In the meantime, you can follow Anna on FacebookInstagram and Twitter

Calling all landlords –  6 ways to improve your office reception

The office reception is the first space potential tenants will discover when they visit your space. If you want to make a good first impression (hint: you should), there are several ways to make the reception area as attractive and leasable as possible.

 

Here are six ways you can improve, thus make your office reception more leasable.

1. Know your audience

lead-invest-office-main.jpg

Online lending & investing platform Lendinvest's London office, by Oktra

In order to hold your tenant’s attention, it is always useful to know your audience. To put it differently: what kind of tenant are you building for? Are you looking to attract a big tech company or targeting a creative start-up? Why would a traditional law firm or financial institution like the space you’re offering?

Having your dream end user in mind will help you stay focused: nobody likes undecided landlords and if your office reception seems to be on the fence, chances are your prospective tenant will be too. It might be tempting to appeal to a broader audience but, just like employers like to read a tailored cover letter, tenants like to see build-outs that have been designed with them in mind.

So now, you have done your research, you have established what is in high demand and you have settled on your dream tenant. How will you capture their interest and convince them that you care? How will you set the tone?

2. Think neutral colours

Many studies have shown that colour impacts our mood. Although it can be useful to know that reds increase energy levels and yellows encourage productivity, the majority of prospective tenants will prefer a more neutral office reception, one they can personalise themselves. Go for neutral, versatile tones like blues, greys and whites: those will complement just about every company’s brand colours.

3. Don’t forget the flooring

office-reception-trifle-creative-wooden-floors

Award winning global digital agency OMD's reception area, by Trifle Creative. Credit: Rob Wilson

A high-quality, neutral finish is also desired on the floor.

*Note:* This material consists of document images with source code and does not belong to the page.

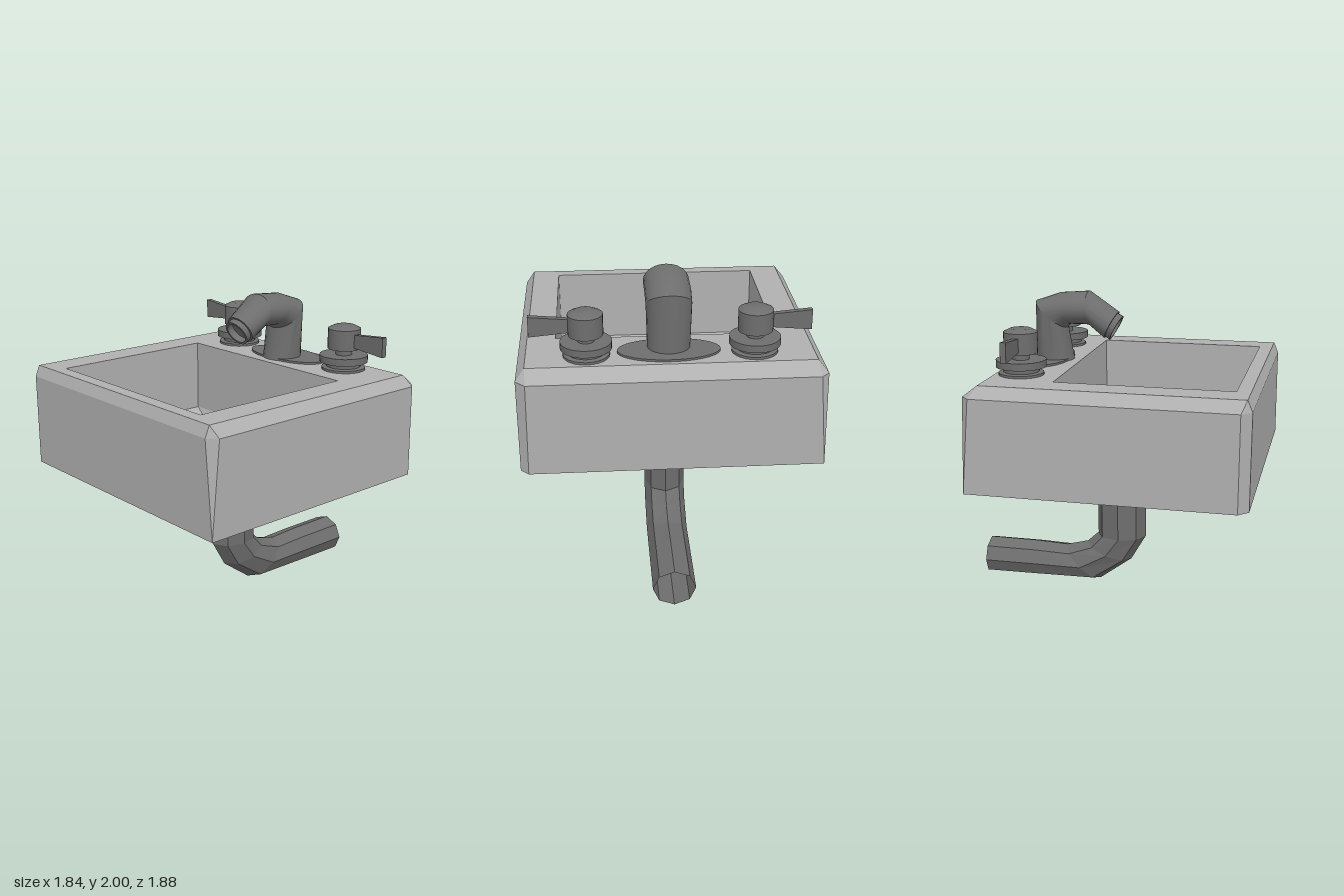
import * as THREE from 'three';
import { toCreasedNormals } from 'three/addons/utils/BufferGeometryUtils.js';

const ceramic = new THREE.MeshStandardMaterial({ color: 0xb0b0b0 });
ceramic.name = 'ceramic grey';
const metal = new THREE.MeshStandardMaterial({ color: 0x6e6e6e, side: THREE.DoubleSide });
metal.name = 'dark metal';

function part(name, geometry, material) {
  const mesh = new THREE.Mesh(geometry, material);
  mesh.name = name;
  return mesh;
}

// Skins a series of closed rings (arrays of Vector3); crease 0 gives flat facets.
function loft(rings, crease = 0) {
  const pos = [];
  const tri = (a, b, c) => {
    if (new THREE.Triangle(a, b, c).getArea() > 1e-7) {
      for (const p of [a, b, c]) pos.push(p.x, p.y, p.z);
    }
  };
  for (let i = 0; i < rings.length - 1; i++) {
    const n = rings[i].length;
    for (let j = 0; j < n; j++) {
      const k = (j + 1) % n;
      tri(rings[i][j], rings[i + 1][j], rings[i][k]);
      tri(rings[i + 1][j], rings[i + 1][k], rings[i][k]);
    }
  }
  const g = new THREE.BufferGeometry();
  g.setAttribute('position', new THREE.Float32BufferAttribute(pos, 3));
  g.computeVertexNormals();
  return crease ? toCreasedNormals(g, crease) : g;
}

// Rings of a bent tube: [outer z, outer y, inner z, inner y, half width]
function tubeRings(sections, sides, cx) {
  return sections.map(([oz, oy, iz, iy, hw]) => {
    const cz = (oz + iz) / 2, cy = (oy + iy) / 2;
    return Array.from({ length: sides }, (_, j) => {
      const t = (j / sides) * Math.PI * 2, c = Math.cos(t);
      return new THREE.Vector3(cx + Math.sin(t) * hw, cy + c * (oy - cy), cz + c * (oz - cz));
    });
  });
}

// Rectangle with mid-side points; chamfers in the order +x+z, -x+z, -x-z, +x-z
function rectRing(y, x0, x1, z0, z1, [a, b, c, d] = [0, 0, 0, 0]) {
  return [
    [x1, 0], [x1, z1 - a], [x1 - a, z1],
    [0, z1], [x0 + b, z1], [x0, z1 - b],
    [x0, 0], [x0, z0 + c], [x0 + c, z0],
    [0, z0], [x1 - d, z0], [x1, z0 + d],
  ].map(([x, z]) => new THREE.Vector3(x, y, z));
}

// Eight-sided drain opening, its diagonal corners doubled to match rectRing
function drainRing(y) {
  return [0, 1, 1, 2, 3, 3, 4, 5, 5, 6, 7, 7].map((k) => {
    const t = (k * Math.PI) / 4;
    return new THREE.Vector3(0.005 + 0.135 * Math.cos(t), y, 0.165 * Math.sin(t));
  });
}

function makeHandle() {
  const g = new THREE.Group();
  // Mounting plate, flange, neck and hub
  const profile = [
    [0, 1.54], [0.14, 1.54], [0.14, 1.565], [0.11, 1.57], [0.11, 1.6], [0.155, 1.6],
    [0.155, 1.645], [0.052, 1.645], [0.052, 1.68], [0.105, 1.685], [0.105, 1.815],
    [0.065, 1.835], [0, 1.835],
  ].map(([r, y]) => new THREE.Vector2(r, y));
  g.add(part('valve', toCreasedNormals(new THREE.LatheGeometry(profile, 24), 0.5), metal));

  // Lever, flaring slightly toward its tip
  const shape = new THREE.Shape();
  shape.moveTo(0.08, 1.705);
  shape.lineTo(0.335, 1.682);
  shape.lineTo(0.335, 1.808);
  shape.lineTo(0.08, 1.785);
  const lever = part('lever', new THREE.ExtrudeGeometry(shape, { depth: 0.036, bevelEnabled: false }), metal);
  lever.position.z = -0.018;
  g.add(lever);
  return g;
}

export function createModel() {
  const model = new THREE.Group();
  model.name = 'sink';

  // Basin: sloped underside, walls, bevelled rim, bowl and sloped floor
  model.add(part('basin', loft([
    drainRing(0.75),
    rectRing(0.89, -0.92, 0.92, -0.77, 0.94, [0, 0.06, 0, 0.05]),
    rectRing(1.48, -0.92, 0.92, -0.77, 0.94, [0.055, 0.06, 0.05, 0.06]),
    rectRing(1.55, -0.86, 0.865, -0.68, 0.91),
    rectRing(1.55, -0.67, 0.69, -0.27, 0.825),
    rectRing(1.08, -0.67, 0.69, -0.27, 0.815),
    drainRing(0.75),
  ]), ceramic));

  // Open-ended drain pipe that bends to the back
  model.add(part('drainPipe', loft(tubeRings([
    [0.165, 0.75, -0.165, 0.75, 0.135],
    [0.165, 0.35, -0.165, 0.35, 0.135],
    [0.065, 0.175, -0.24, 0.28, 0.135],
    [-0.15, 0.015, -0.39, 0.24, 0.135],
    [-0.6, 0.005, -0.6, 0.25, 0.135],
    [-0.94, 0, -0.94, 0.25, 0.135],
  ], 8, 0.005)), metal));

  // Oval plate under the spout
  const plate = part('spoutPlate', toCreasedNormals(new THREE.CylinderGeometry(1, 1, 0.02, 40), 0.5), metal);
  plate.scale.set(0.31, 1, 0.155);
  plate.position.set(0.01, 1.553, -0.495);
  model.add(plate);

  // Spout, ending in a narrower recessed nozzle
  model.add(part('spout', loft(tubeRings([
    [-0.57, 1.55, -0.325, 1.55, 0.13],
    [-0.57, 1.93, -0.365, 1.76, 0.138],
    [-0.41, 1.985, -0.34, 1.785, 0.14],
    [-0.22, 2.0, -0.21, 1.785, 0.14],
    [-0.025, 1.87, -0.115, 1.7, 0.108],
    [-0.03, 1.86, -0.11, 1.71, 0.093],
    [0.003, 1.842, -0.08, 1.69, 0.093],
    [-0.005, 1.828, -0.072, 1.704, 0.077],
    [-0.045, 1.85, -0.112, 1.726, 0.077],
    [-0.078, 1.788, -0.079, 1.787, 0.001],
  ], 24, 0.008), 0.5), metal));

  // Two mirrored tap handles
  for (const side of [1, -1]) {
    const handle = makeHandle();
    handle.name = side > 0 ? 'leftHandle' : 'rightHandle';
    handle.position.set(0.503 * side, 0, -0.52);
    if (side < 0) handle.rotation.y = Math.PI;
    model.add(handle);
  }
  return model;
}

Seamless terrazzo, smooth, matt epoxy, luxury vinyl tiles, contemporary stone or long pile carpets for a more luxurious feel. Those are just a handful of high-quality flooring options you can use to create a professional look that will appeal to your prospective tenant. Impress your tenants from the very first step they take into your office.

4. Avoid built-ins

Office design is all about efficiency and the demand for flexible spaces is higher than ever. Built-ins are expensive and will end up costing your tenants even more if and when they decide to remove them. More often than not, a company will prefer to match their built-ins to their own furniture.

5. Think beyond the reception desk

Flexibility is a recurring word in today’s workplace design. Functional, mixed-use reception areas that can double as break-out areas are growing in popularity. And what if you introduced a coffee shop in the reception area? Such an amenity will quickly become a marketing asset and will be a surefire way to enhance your revenue.

Asana-office-reception-area-bar-mixed-use-space

Asana's headquarters in San Francisco, by Geremia Design. The reception area features a bar.  Credit: Cesar Rubio

6. Be open to change

Your office reception should be adaptive and so should you. The more flexible you are, the harder your offer will be to resist. Expect tenants to ask for changes, expect them to dictate their requirements, expect them to be dissatisfied with one aspect or another. This isn’t personal, this is business. Easily satisfied tenants are as scarce as hen’s teeth, unless of course they’re easily satisfied with the very best.

So how can you make it an offer that is hard to turn down?

Don't rush to start refurbishing before you have a set idea of who you are refurbishing for. Opt for neutral tones and finishes, both on the walls and on the floor; bold and vibrant colours are great for office receptions but you would be playing the guessing game so don't yield to temptation! Keep your space flexible and be open to change yourself.

A good teacher, like a good entertainer first must hold his audience's attention, then he can teach his lesson, John Henrik Clarke